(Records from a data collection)
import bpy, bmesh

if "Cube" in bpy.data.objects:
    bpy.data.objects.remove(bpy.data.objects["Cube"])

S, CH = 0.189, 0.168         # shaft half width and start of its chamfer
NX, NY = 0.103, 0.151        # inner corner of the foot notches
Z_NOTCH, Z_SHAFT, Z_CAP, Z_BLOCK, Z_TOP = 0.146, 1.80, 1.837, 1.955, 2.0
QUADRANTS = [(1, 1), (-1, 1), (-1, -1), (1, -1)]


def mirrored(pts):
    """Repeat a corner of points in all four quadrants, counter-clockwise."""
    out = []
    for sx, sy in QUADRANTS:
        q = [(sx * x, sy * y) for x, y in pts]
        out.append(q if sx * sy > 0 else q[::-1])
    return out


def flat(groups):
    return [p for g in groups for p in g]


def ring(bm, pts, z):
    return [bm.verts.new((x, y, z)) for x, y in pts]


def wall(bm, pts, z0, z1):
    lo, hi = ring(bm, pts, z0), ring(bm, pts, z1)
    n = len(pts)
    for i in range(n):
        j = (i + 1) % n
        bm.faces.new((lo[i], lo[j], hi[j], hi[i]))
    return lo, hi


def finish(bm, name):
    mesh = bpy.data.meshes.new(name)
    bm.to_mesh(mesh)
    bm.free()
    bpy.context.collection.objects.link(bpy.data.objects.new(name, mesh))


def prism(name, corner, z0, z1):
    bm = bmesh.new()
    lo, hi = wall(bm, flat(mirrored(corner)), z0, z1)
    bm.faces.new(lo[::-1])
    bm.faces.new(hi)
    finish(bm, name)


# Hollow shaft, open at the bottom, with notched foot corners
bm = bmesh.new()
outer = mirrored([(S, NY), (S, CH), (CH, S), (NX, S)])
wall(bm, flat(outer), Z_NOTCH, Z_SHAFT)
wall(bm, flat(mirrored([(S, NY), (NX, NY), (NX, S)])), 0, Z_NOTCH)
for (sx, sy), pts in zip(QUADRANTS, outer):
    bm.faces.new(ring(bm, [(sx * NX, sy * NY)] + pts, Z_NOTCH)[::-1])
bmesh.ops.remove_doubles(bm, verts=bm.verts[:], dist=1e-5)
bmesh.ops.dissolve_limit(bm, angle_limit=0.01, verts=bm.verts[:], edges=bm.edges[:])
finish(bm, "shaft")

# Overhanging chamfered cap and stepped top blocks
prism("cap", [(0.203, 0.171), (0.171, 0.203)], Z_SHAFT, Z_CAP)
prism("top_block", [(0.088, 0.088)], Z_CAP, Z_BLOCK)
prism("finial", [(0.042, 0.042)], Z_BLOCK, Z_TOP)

» **PROBLEM REQUIREMENTS**
Exactly as they stand above, write out the entries.

» **ANSWER TO THE EXERCISE**
import bpy, bmesh

if "Cube" in bpy.data.objects:
    bpy.data.objects.remove(bpy.data.objects["Cube"])

S, CH = 0.189, 0.168         # shaft half width and start of its chamfer
NX, NY = 0.103, 0.151        # inner corner of the foot notches
Z_NOTCH, Z_SHAFT, Z_CAP, Z_BLOCK, Z_TOP = 0.146, 1.80, 1.837, 1.955, 2.0
QUADRANTS = [(1, 1), (-1, 1), (-1, -1), (1, -1)]


def mirrored(pts):
    """Repeat a corner of points in all four quadrants, counter-clockwise."""
    out = []
    for sx, sy in QUADRANTS:
        q = [(sx * x, sy * y) for x, y in pts]
        out.append(q if sx * sy > 0 else q[::-1])
    return out


def flat(groups):
    return [p for g in groups for p in g]


def ring(bm, pts, z):
    return [bm.verts.new((x, y, z)) for x, y in pts]


def wall(bm, pts, z0, z1):
    lo, hi = ring(bm, pts, z0), ring(bm, pts, z1)
    n = len(pts)
    for i in range(n):
        j = (i + 1) % n
        bm.faces.new((lo[i], lo[j], hi[j], hi[i]))
    return lo, hi


def finish(bm, name):
    mesh = bpy.data.meshes.new(name)
    bm.to_mesh(mesh)
    bm.free()
    bpy.context.collection.objects.link(bpy.data.objects.new(name, mesh))


def prism(name, corner, z0, z1):
    bm = bmesh.new()
    lo, hi = wall(bm, flat(mirrored(corner)), z0, z1)
    bm.faces.new(lo[::-1])
    bm.faces.new(hi)
    finish(bm, name)


# Hollow shaft, open at the bottom, with notched foot corners
bm = bmesh.new()
outer = mirrored([(S, NY), (S, CH), (CH, S), (NX, S)])
wall(bm, flat(outer), Z_NOTCH, Z_SHAFT)
wall(bm, flat(mirrored([(S, NY), (NX, NY), (NX, S)])), 0, Z_NOTCH)
for (sx, sy), pts in zip(QUADRANTS, outer):
    bm.faces.new(ring(bm, [(sx * NX, sy * NY)] + pts, Z_NOTCH)[::-1])
bmesh.ops.remove_doubles(bm, verts=bm.verts[:], dist=1e-5)
bmesh.ops.dissolve_limit(bm, angle_limit=0.01, verts=bm.verts[:], edges=bm.edges[:])
finish(bm, "shaft")

# Overhanging chamfered cap and stepped top blocks
prism("cap", [(0.203, 0.171), (0.171, 0.203)], Z_SHAFT, Z_CAP)
prism("top_block", [(0.088, 0.088)], Z_CAP, Z_BLOCK)
prism("finial", [(0.042, 0.042)], Z_BLOCK, Z_TOP)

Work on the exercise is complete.